An Alternative Way to Be Catholic — and LGBT

Churches in the Old Catholic and Independent Catholic traditions offer services that will be familiar to Roman Catholics, along with unqualified affirmation of LGBT people.



From left: Shannon Kearns, Chris Carpenter
From left: Shannon Kearns, Chris Carpenter

The liturgy and rituals are those familiar to Roman Catholics. The pageantry is beautiful. But there’s no doctrine condemning same-sex relationships — and the priest offering communion may be a man or a woman, married or not, straight or LGBT.

Welcome to the world of many Old Catholic and Independent Catholic churches, which offer a Catholic style of worship, sometimes with elements drawn from other traditions, but are not Roman Catholic — not under the Vatican’s authority — and affirm the equality of LGBT people and women.

“It’s a more open and accepting environment,” says Rev. Chris Carpenter, pastor of the Community of the Resurrection in Long Beach, Calif., and bishop of the Diocese of St. George in the Reformed Catholic Church. “You can be yourself and you don’t have to cover up if you’re in a same-sex relationship.”

A similar sentiment comes from Father Shannon Kearns, pastor of House of the Transfiguration, a fairly new Old Catholic congregation in Minneapolis. “It’s a place where you don’t have to check any part of yourself when you walk through the door,” he says. “The world needs more places like that.”

The two clergy members speak from experience with trying to reconcile their identity and their faith. Carpenter is gay and a former Roman Catholic priest. Kearns is transgender and grew up in a fundamentalist Protestant church where being LGBT was considered a sin meriting eternal damnation.

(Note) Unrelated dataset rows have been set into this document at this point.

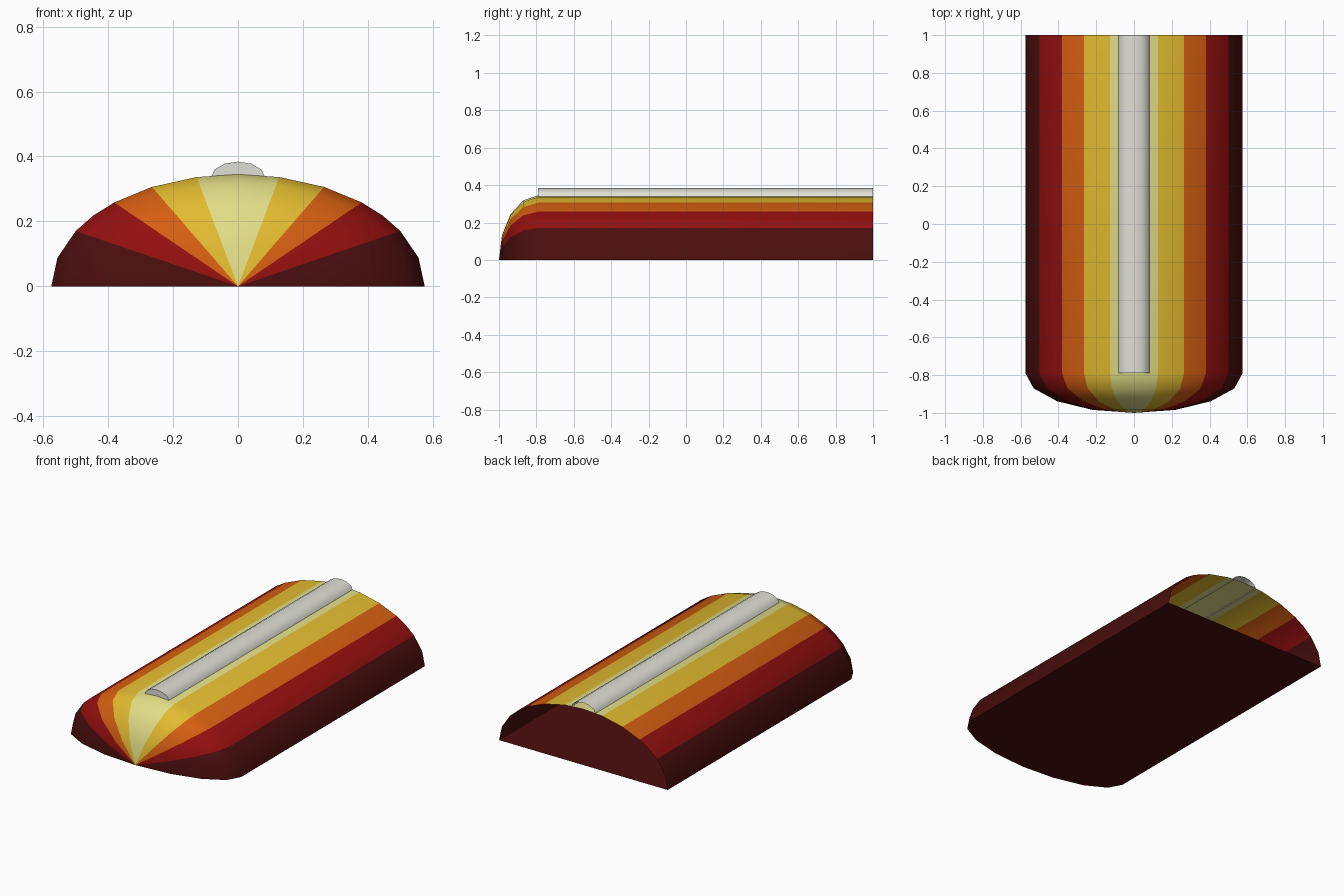
import bpy
import math

if "Cube" in bpy.data.objects:
    bpy.data.objects.remove(bpy.data.objects["Cube"])


def srgb(r, g, b):
    def lin(c):
        c /= 255
        return c / 12.92 if c <= 0.04045 else ((c + 0.055) / 1.055) ** 2.4
    return (lin(r), lin(g), lin(b), 1)


def material(name, rgb):
    m = bpy.data.materials.new(name)
    m.diffuse_color = srgb(*rgb)
    m.use_nodes = True
    m.node_tree.nodes["Principled BSDF"].inputs["Base Color"].default_value = m.diffuse_color
    return m


maroon = material("maroon", (75, 14, 14))
red = material("red", (148, 15, 15))
orange = material("orange", (212, 94, 17))
yellow = material("yellow", (226, 187, 48))
pale = material("pale_yellow", (226, 221, 135))
grey = material("light_grey", (224, 224, 215))


def make(name, verts, faces, mats, indices=None, smooth=True):
    me = bpy.data.meshes.new(name)
    me.from_pydata(verts, [], faces)
    for m in mats:
        me.materials.append(m)
    if indices:
        me.polygons.foreach_set("material_index", indices)
    ob = bpy.data.objects.new(name, me)
    bpy.context.collection.objects.link(ob)
    bpy.context.view_layer.objects.active = ob
    ob.select_set(True)
    if smooth:
        bpy.ops.object.shade_smooth_by_angle(angle=math.radians(40))
    ob.select_set(False)
    return ob


# Half-elliptical cross-section, from the right rim over the top to the left rim
W, H, NOSE, Y0 = 0.575, 0.345, 0.21, -0.79
half = [W, 0.556, 0.5, 0.445, 0.381, 0.265, 0.127]
xs = half + [0] + [-x for x in reversed(half)]
section = [(x, H * math.sqrt(max(0, 1 - (x / W) ** 2))) for x in xs]
n = len(section)
band = [0, 0, 1, 1, 2, 3, 4]
bands = band + band[::-1]

# Rings: open back end, start of nose, then shrinking rings toward the tip
rings = [(1.0, 1.0)]
for k in range(4):
    a = math.radians(22.5 * k)
    rings.append((Y0 - NOSE * math.sin(a), math.cos(a)))
verts = [(x * s, y, z * s) for y, s in rings for x, z in section]
tip = len(verts)
verts.append((0, -1, 0))

# Striped shell
faces, idx = [], []
for r in range(len(rings) - 1):
    for i in range(n - 1):
        a, b = r * n + i, (r + 1) * n + i
        faces.append((a, a + 1, b + 1, b))
        idx.append(bands[i])
last = (len(rings) - 1) * n
for i in range(n - 1):
    faces.append((last + i, last + i + 1, tip))
    idx.append(bands[i])
make("striped_shell", verts, faces, [maroon, red, orange, yellow, pale], idx)

# Flat floor following the rim
right = [(W * s, y, 0) for y, s in rings]
left = [(-x, y, z) for x, y, z in reversed(right)]
floor = right + [(0, -1, 0)] + left
make("floor", floor, [tuple(reversed(range(len(floor))))], [maroon], smooth=False)
fl = bpy.data.objects["floor"].data
if fl.polygons[0].normal.z > 0:
    fl.flip_normals()

# Ridge rail along the top: half tube, closed at the front only
m = 7
arc = [(0.083 * math.cos(math.pi * i / (m - 1)),
        0.336 + 0.048 * math.sin(math.pi * i / (m - 1))) for i in range(m)]
rv = [(x, y, z) for y in (1.0, Y0) for x, z in arc]
rf = [(i, i + 1, m + i + 1, m + i) for i in range(m - 1)]
rf.append(tuple(range(2 * m - 1, m - 1, -1)))
rail = make("ridge_rail", rv, rf, [grey])
if rail.data.polygons[-1].normal.y > 0:
    rail.data.polygons[-1].flip()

Their current churches have roots in a group of European Catholic churches that split with the Vatican in the nineteenth century over the doctrine of papal infallibility, among other issues, in the culmination of centuries-old tensions. But they also claim a lineage to the founding of the Christian church by St. Peter shortly after the death and resurrection of Jesus Christ, and they aim to combine time-honored rituals with a progressive, inclusive value system, which includes not only equality for LGBT people and women, but other social justice work, such as aiding the poor and disenfranchised.

In the U.S., there are various autonomous jurisdictions — think of them as denominations — of American churches in this tradition. House of the Transfiguration is affiliated with the Old Catholic Diocese of New Jersey, which also has ministries in Delaware, Kentucky, and the District of Columbia. The Reformed Catholic Church is a federation of Independent and Old Catholic churches, with five dioceses in the U.S. plus affiliates in other countries, and it includes some churches that follow Anglican and Eastern Orthodox liturgy and rituals as well. Other Old and Independent Catholic bodies that support LGBT equality — not all such jurisdictions do — include the Ecumenical Catholic Communion, the American Catholic Church, the American Apostolic Communion, the Independent Catholic Church of the West, the Catholic Apostolic Church in North America, and the National Catholic Church of America, as listed by the Human Rights Campaign.

In the U.S., this movement is relatively small but growing. Old and Independent Catholic churches that are LGBT-affirming usually also ordain women as clergy, do not require priestly celibacy, perform marriages for same-sex couples and divorced people, and view birth control as a private, individual choice. Their differences with the Vatican on these matters mean they appeal to many disaffected Roman Catholics. They draw people from other faith traditions as well, however.